The two-meter rise of the oceans forecast by the dark prophets of science is not something, though, to be casually regarded. Man’s refusal to respect and preserve the planet/garden where he exists is the cause of this, they say and I believe. I have seen reports of soot-covered glaciers, of the diminished ice-packs in Greenland, Antarctica, and I’ve felt desperately sad, even a little bit afraid. I note that recently, a cruise ship traversed the previously impenetrable Northwest Passage, which, triumphant an achievement as that may be, signals a crisis with polar ice. I worry about that, and I worry about polar bears and penguins and whales and other creatures of the sea that rely on the stability of oceans to survive.

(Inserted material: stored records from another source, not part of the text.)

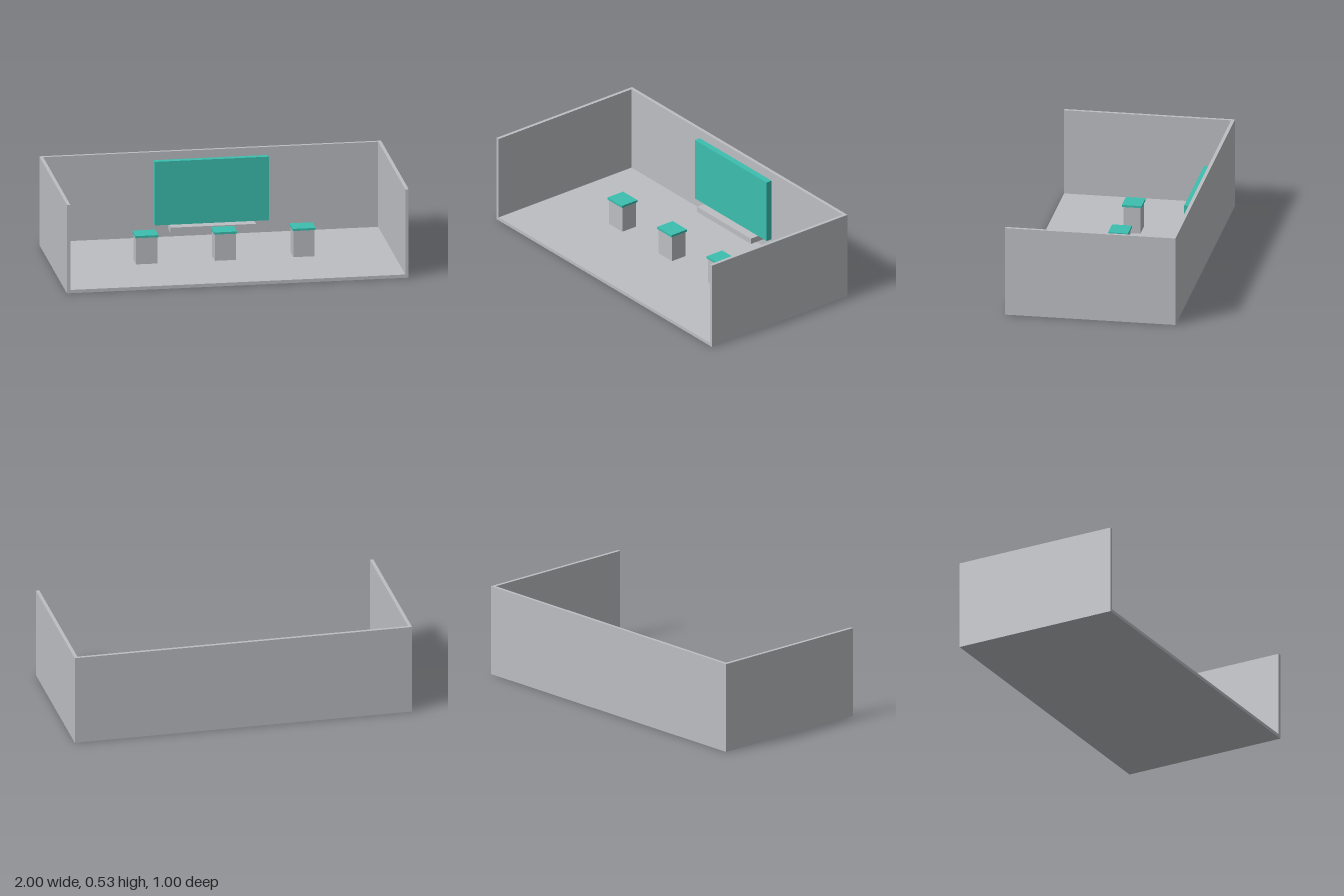
import * as THREE from 'three';

export function createModel() {
  const root = new THREE.Group();
  root.name = 'exhibitionBooth';
  const grey = new THREE.MeshStandardMaterial({ color: 0xbcbec2 });
  grey.name = 'grey';
  const teal = new THREE.MeshStandardMaterial({ color: 0x3cbfb0 });
  teal.name = 'teal';

  // Box from its minimum and maximum corners
  function box(name, material, [x0, y0, z0], [x1, y1, z1], parent = root) {
    const mesh = new THREE.Mesh(new THREE.BoxGeometry(x1 - x0, y1 - y0, z1 - z0), material);
    mesh.position.set((x0 + x1) / 2, (y0 + y1) / 2, (z0 + z1) / 2);
    mesh.name = name;
    parent.add(mesh);
    return mesh;
  }

  const H = 0.533, T = 0.02;

  // Open-fronted room
  box('floor', grey, [-1, 0, -0.5], [1, T, 0.5]);
  box('backWall', grey, [-1 + T, T, -0.5], [1 - T, H, -0.5 + T]);
  box('leftWall', grey, [1 - T, T, -0.5], [1, H, 0.5]);
  box('rightWall', grey, [-1, T, -0.5], [-1 + T, H, 0.5]);

  // Wall screen with a shelf below
  box('screen', teal, [-0.333, 0.104, -0.47], [0.333, 0.487, -0.434]);
  box('shelf', grey, [-0.25, 0.067, -0.48], [0.25, 0.101, -0.384]);

  // Row of display pedestals with coloured caps
  for (const x of [-0.46, 0, 0.46]) {
    const pedestal = new THREE.Group();
    pedestal.name = 'pedestal';
    pedestal.position.x = x;
    root.add(pedestal);
    box('pedestalBody', grey, [-0.062, T, -0.05], [0.062, 0.18, 0.05], pedestal);
    box('pedestalCap', teal, [-0.067, 0.18, -0.058], [0.067, 0.193, 0.058], pedestal);
  }
  return root;
}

Water rising two meters doesn’t sound like much. In American terms, that’s a couple of yards. But the global impact of that on low-lying cities such as New York or San Francisco, Boston and Charleston, Miami and Mobile, and most certainly New Orleans and Corpus Christi would be horrific. And that’s just in the U.S. In more than a minor way such a rise would remap the coastlines of all the continents. And while it might not sink entire cities, it could change their perimeters, force them to face ruination and disappearance of their most precious icons and landmarks.
The focus of the media when they deign to talk about this in serious terms is the economic impact, of course. Loss of property would be one—oceanfront is prime real estate almost anywhere—and certainly loss of business from shipping, fishing, and other seaside enterprises. Tourism would be affected; the famous beaches where people go to frolic and take the sun and surf would be altered in dynamic ways.

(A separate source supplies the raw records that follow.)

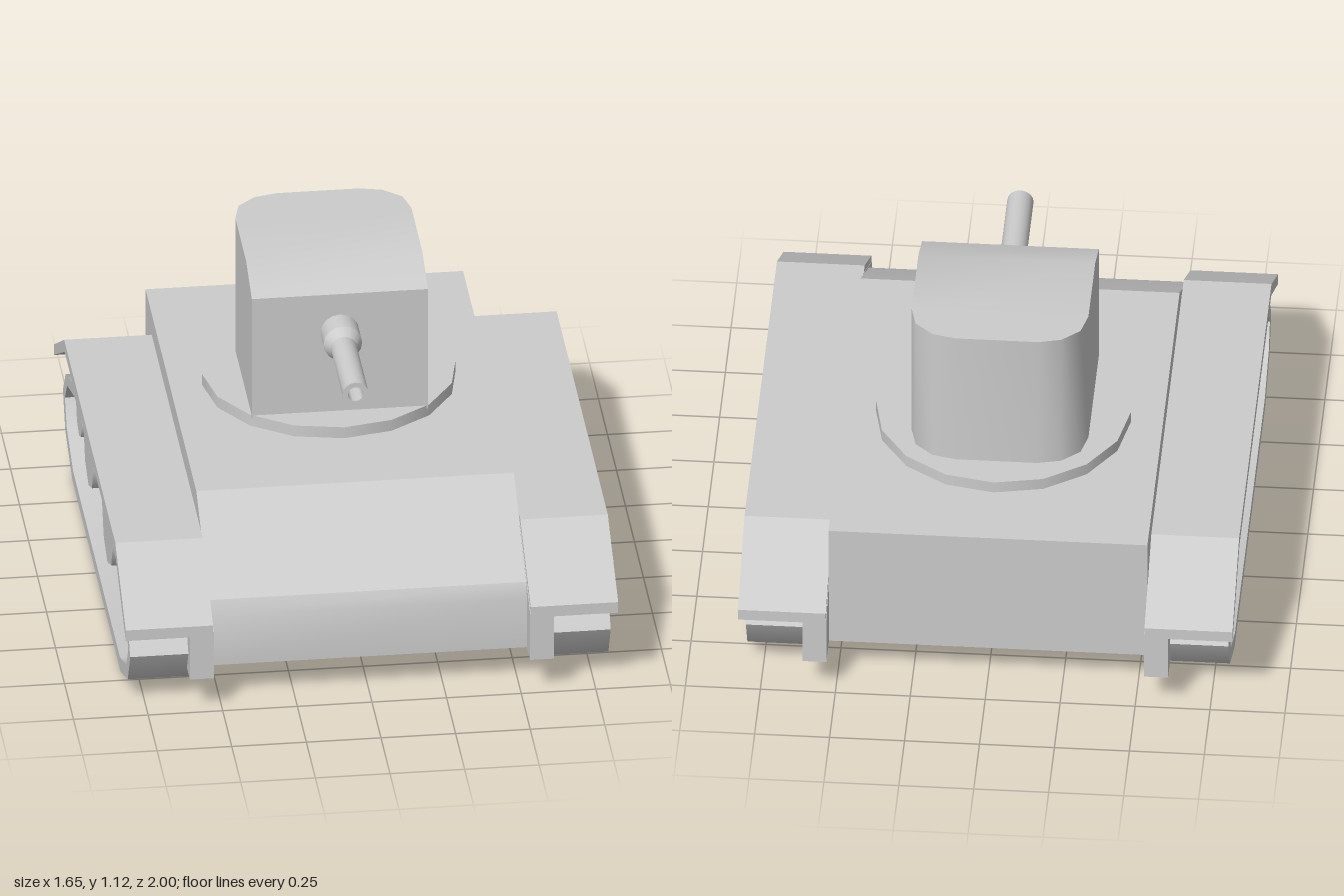
import * as THREE from 'three';
import { toCreasedNormals } from 'three/addons/utils/BufferGeometryUtils.js';

const grey = new THREE.MeshStandardMaterial({ color: 0xcccccc });
const vecs = (pts) => pts.map(([a, b]) => new THREE.Vector2(a, b));

// Side profile given as [z, y] points, extruded across x from x0 to x1
function prism(profile, x0, x1, hole, crease = 0.5) {
  const shape = new THREE.Shape(vecs(profile));
  if (hole) shape.holes.push(new THREE.Path(vecs(hole)));
  const geo = new THREE.ExtrudeGeometry(shape, { depth: x1 - x0, bevelEnabled: false });
  geo.rotateY(-Math.PI / 2).translate(x1, 0, 0);
  return toCreasedNormals(geo, crease);
}

function add(parent, name, geo) {
  const mesh = new THREE.Mesh(geo, grey);
  mesh.name = name;
  parent.add(mesh);
  return mesh;
}

// Closed track loop from one half, mirrored about its middle at z = 0.023
const trackLoop = (half) => [
  ...half.map(([d, y]) => [0.023 + d, y]),
  ...half.slice().reverse().filter(([d]) => d > 0).map(([d, y]) => [0.023 - d, y]),
];

export function createModel() {
  const model = new THREE.Group();
  model.name = 'tank';

  // Hull with sloped, rounded nose
  add(model, 'hull', prism([
    [-0.88, 0.125], [0.91, 0.125], [0.91, 0.31], [0.887, 0.36], [0.84, 0.393],
    [0.53, 0.58], [-0.88, 0.58],
  ], -0.532, 0.532));

  // Running gear on both sides
  const outer = trackLoop([[0.668, 0], [0.868, 0.08], [0.935, 0.2], [0.86, 0.3],
    [0.66, 0.375], [0.36, 0.42], [0, 0.44]]);
  const inner = trackLoop([[0.65, 0.045], [0.83, 0.115], [0.88, 0.2], [0.815, 0.28],
    [0.62, 0.345], [0.34, 0.38], [0, 0.393]]);
  const wheels = [ // z, y, radius
    [0.545, 0.2, 0.135], [0.035, 0.208, 0.15], [-0.49, 0.2, 0.135],
    [0.285, 0.315, 0.058], [-0.24, 0.315, 0.058],
    [0.81, 0.195, 0.08], [-0.755, 0.19, 0.08],
  ];
  for (const side of [1, -1]) {
    const gear = new THREE.Group();
    gear.name = side > 0 ? 'leftRunningGear' : 'rightRunningGear';
    const span = (a, b) => (side > 0 ? [a, b] : [-b, -a]);

    add(gear, 'fender', prism([
      [1, 0.285], [1, 0.325], [0.71, 0.5], [-0.71, 0.5], [-1, 0.325], [-1, 0.285],
      [-0.7, 0.46], [0.7, 0.46],
    ], ...span(0.532, 0.825)));
    add(gear, 'sideWall', prism([
      [1, 0.125], [1, 0.3], [0.705, 0.48], [-0.705, 0.48], [-1, 0.3], [-1, 0.125],
    ], ...span(0.53, 0.61)));
    add(gear, 'track', prism(outer, ...span(0.6, 0.805), inner, 0.75));
    for (const [z, y, r] of wheels) {
      const geo = new THREE.CylinderGeometry(r, r, 0.17, 8).rotateZ(Math.PI / 2);
      add(gear, 'wheel', geo).position.set(side * 0.685, y, z);
    }
    model.add(gear);
  }

  // Turret ring
  const ring = new THREE.CylinderGeometry(0.425, 0.425, 0.042, 16);
  add(model, 'turretRing', ring).position.set(0, 0.6, -0.2);

  // Turret: front block with sloped roof edge, rear block with rounded corners
  const turret = new THREE.Group();
  turret.name = 'turret';
  add(turret, 'turretFront', prism([
    [0.107, 0.61], [0.107, 1.062], [-0.05, 1.122], [-0.35, 1.122], [-0.35, 0.61],
  ], -0.295, 0.295));
  const rearHalf = [[0.295, 0.35], [0.275, 0.432], [0.215, 0.486], [0.138, 0.505]];
  const rear = new THREE.ExtrudeGeometry(new THREE.Shape(vecs([
    ...rearHalf, ...rearHalf.slice().reverse().map(([x, z]) => [-x, z]),
  ])), { depth: 0.512, bevelEnabled: false });
  rear.rotateX(-Math.PI / 2).translate(0, 0.61, 0);
  add(turret, 'turretRear', toCreasedNormals(rear, 0.6));
  model.add(turret);

  // Gun: collar, taper, barrel and hollow muzzle
  const gun = new THREE.LatheGeometry(vecs([
    [0.065, 0.08], [0.065, 0.19], [0.044, 0.225], [0.044, 0.545],
    [0.026, 0.545], [0.026, 0.45], [0, 0.45],
  ]), 16).rotateX(Math.PI / 2);
  add(model, 'gun', toCreasedNormals(gun, 0.5)).position.y = 0.92;

  return model;
}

But apart from the grim and somewhat temporal realities, there is the emotional impact of all of this. It’s our fault. It’s our problem to fix, and we do nothing about it, not really.
When I was a boy in my drought-stricken homeland, I remember that some people came “to town,” which is how it was phrased, driving animal-drawn conveyances. Mules and horses pulled carriages and wagons into the “wagon-park” that was behind the main buildings of Main Street and across from the depot. I was five or six at the time, but it seemed perfectly normal to me. I understood that they weren’t doing this to be quaint; this was their principal form of transportation. I’m not that old. This was only sixty years ago in rural West Texas. But we have moved from that to automobiles so entirely, I’d speculate that in that same county today, no more than a fraction of the population has ever ridden in, let alone driven, a mule or horse-drawn wagon. We’ve come that far.
As I sit here and compose this on an electronic machine, comfortably cooled by air conditioning, knowing that in a while, I’ll fire up my vehicle and drive into the city where I will teach a class in a comfortably chilled classroom bathed in electric light and enhanced by electronic devices, I don’t pause and marvel at the progress that has been made in the past six decades. But I do worry that maybe the price of that progress may be measured in meters, the measurement of the rise of the oceans.
I think there are two truths here: High tide is coming, and there is nothing we can do to stop it, as we lack the collective will to truly assess our carelessness and count the cost or to try, even, to reverse the slide toward submersion. And in time, I suspect, divers will be exploring the drowned ruins of our civilization. The question then, is if there will still be people high enough and dry enough to care.